Friday, 13 March 2009

Repairing a hole in an acoustic side

I have a lot of tools. There are so many different jobs I do on guitars I need a lot of tools. Most I buy, many I have to modify and a few I make.

This little clamp I made for a specific job, it doesn't get a lot of use but when I need it it's the only thing that will do.




Its made from a small piece of Australian Blackwood that I had around the workshop and an old kluson style guitar tuner. I like using guitar parts to make tools - it feels right that old guitar bits can help fix damaged guitars.
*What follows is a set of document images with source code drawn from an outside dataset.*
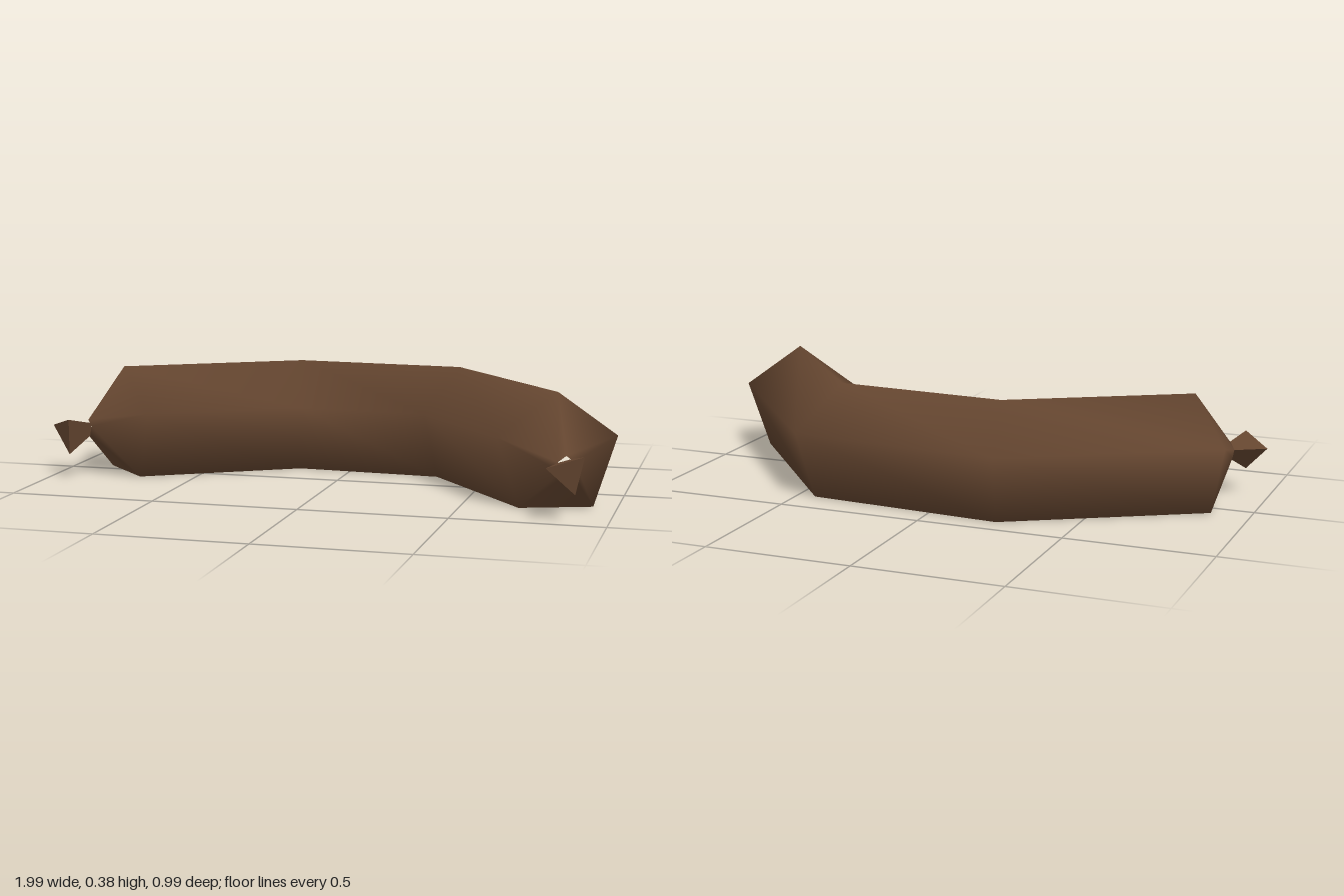
import * as THREE from 'three';
import { ConvexGeometry } from 'three/addons/geometries/ConvexGeometry.js';

const SIDES = 5;
const RADIUS = 0.21;
const AXIS_Y = 0.17;

// Cross-sections from one end to the other: centre x, z, outward direction x, z, radius
const RINGS = [
  [-0.88, 0.13, -0.707, -0.707, 0.028],
  [-0.78, 0.03, -0.707, -0.707, RADIUS],
  [-0.215, -0.3, -0.23, -0.973, RADIUS],
  [0.38, -0.265, 0.457, -0.889, RADIUS],
  [0.805, 0.245, 0.943, -0.333, RADIUS],
  [0.855, 0.388, 0.943, -0.333, 0.028],
];

// Smooth five-sided loft through the rings
function casingGeometry() {
  const positions = [];
  const index = [];
  RINGS.forEach(([x, z, ux, uz, r], i) => {
    for (let j = 0; j < SIDES; j++) {
      const a = (j / SIDES) * Math.PI * 2;
      const out = r * Math.sin(a);
      positions.push(x + ux * out, AXIS_Y + r * Math.cos(a), z + uz * out);
      if (i === RINGS.length - 1) continue;
      const p = i * SIDES + j;
      const q = i * SIDES + ((j + 1) % SIDES);
      index.push(p, p + SIDES, q, q, p + SIDES, q + SIDES);
    }
  });
  const geometry = new THREE.BufferGeometry();
  geometry.setAttribute('position', new THREE.Float32BufferAttribute(positions, 3));
  geometry.setIndex(index);
  geometry.computeVertexNormals();
  return geometry;
}

// Flared three-sided twist of casing, narrow where it meets the body
function knotGeometry(tip, corners) {
  const wide = corners.map((c) => new THREE.Vector3(...c));
  const centre = new THREE.Vector3();
  wide.forEach((v) => centre.addScaledVector(v, 1 / 3));
  const root = new THREE.Vector3(...tip);
  const narrow = wide.map((v) => v.clone().sub(centre).multiplyScalar(0.35).add(root));
  return new ConvexGeometry([...wide, ...narrow]);
}

export function createModel() {
  const group = new THREE.Group();
  group.name = 'sausage';
  const brown = new THREE.MeshStandardMaterial({ color: 0x654630 });
  brown.name = 'sausageBrown';

  const add = (name, geometry) => {
    const mesh = new THREE.Mesh(geometry, brown);
    mesh.name = name;
    group.add(mesh);
  };

  add('casing', casingGeometry());
  add('rightKnot', knotGeometry(
    [-0.878, 0.17, 0.13],
    [[-1, 0.18, 0.16], [-0.905, 0.215, 0.245], [-0.915, 0.088, 0.22]],
  ));
  add('leftKnot', knotGeometry(
    [0.855, 0.17, 0.385],
    [[0.805, 0.175, 0.492], [0.925, 0.213, 0.475], [0.895, 0.088, 0.46]],
  ));
  return group;
}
A bit like donating your organs.



This guitar is unusual - it was hand made in London by a small maker who only ever made a few instruments. It is made entirely from recycled wood. It has the most balanced, lively and sensitive sound i have ever heard from a guitar.

It was brought to the workshop by its very proud owner who is clearly deeply in love with his guitar http://morganmusic.co.nz/vff/.

It needed a re-fret, a repair on a minor split in the top and a hole in the side - which is where the little clamp comes in.


The back and sides of this guitar are made of solid walnut. Solid wood has a much better resonance than ply but isn't as strong and breaks much more easily.

One small piece of wood was still hanging on to the damaged area and I found the other pieces inside the instrument. I decided to strengthen the area by putting a patch on the inside. I made this patch from koa simply because its a strong hardwood and I happened to have a suitable piece in the workshop from an old ukulele top - another example of organ donation.

I removed the piece that was still attached with tweezers and glued it to the inside of the koa patch. This piece of the side covers about 2/3 of the hole. I drilled a 1mm hole in the koa just above the piece of side and passed an old guitar string through it (recycling again). This way I can align the splintered piece of side and keep it flush to the side of the body as well as attach the patch all in one process.

Its then a case of applying the glue and fitting the patch. The string passes through the hole in the post of the tuner and I can tighten it up.


Once the glue has dried the clamp is removed and the remaining splinters are glued in place like a jigsaw. The patch gives them something solid to be glued to. Then its a case of touching up the finish and the job's done.

I was sorry to see this guitar go - I cannot remember playing a better sounding guitar. I got Bill in from next door to have a listen, he's an experienced sound engineer http://www.labstudio.co.nz/ and really knows guitars.

He didn't want to put it down either.


Glyn

glyn@mrglyn.co.nz

http://www.mrglyn.co.nz/


Mr Glyn's guitar repairs

19 Khyber Pass Road
Auckland
New Zealand

09 307 6501, 021 912 678

5 comments:

  1. hi glyn
    great idea, very helpfull!
    thanks

    ofeq

    ReplyDelete
  2. Hi Glyn,
    This is Tim Hill from London, and that's one of the guitars that I built !
    I can't remember the number but it should be on a label inside. i certainly recognise the grain and pattern in the Walnut, you spend so long looking at the wood as you make it that you never forget !
    Many thanks for your kind comments about the guitar, and I'm glad to hear its still lovingly looked after !
    I only ever built 9 acoustics and 1 electric bass. I now design HiFi, so still connected with music
    www.fergusonhill.co.uk

    Many thanks
    Tim.

    ReplyDelete
  3. Hi Tim,
    great to hear from you. The guitar is still with its original owner and he's madly in love with it. There's a pig inlayed at the 12th fret position if that helps you remember.
    Its got heaps of wear - all from use and no sign of abuse. It was a joy working on such a lovely instrument - if you design hifi half as well...
    Cheers
    Glyn

    ReplyDelete
  4. that is an incredibly smart little DIY tool! Do you have or could you make a blog entry that illustrates some of your other 'homebrewed' tools? I would love to get some ideas for my own workbench where I build electric guitars and guitar effect pedals.

    Thanks!

    Jeff

    ReplyDelete
  5. many thanks for sharing this great idea!

    I own a gorgeous 1967 Levin acoustic which my lovely teenaged Son accidentally swung into the sharp corner of a coffee table. Result: a large hole in the walnut side.

    I couldn't figure out a way of successfully repairing the hole myself so I took it to a professional guitar repairer. He couldn't convince me that he knew either (and was ludicrously expensive) so it has languished in it's case for over a year.

    Suddenly your brilliantly simple tool and technique has given me my next project!

    thanks again!

    ReplyDelete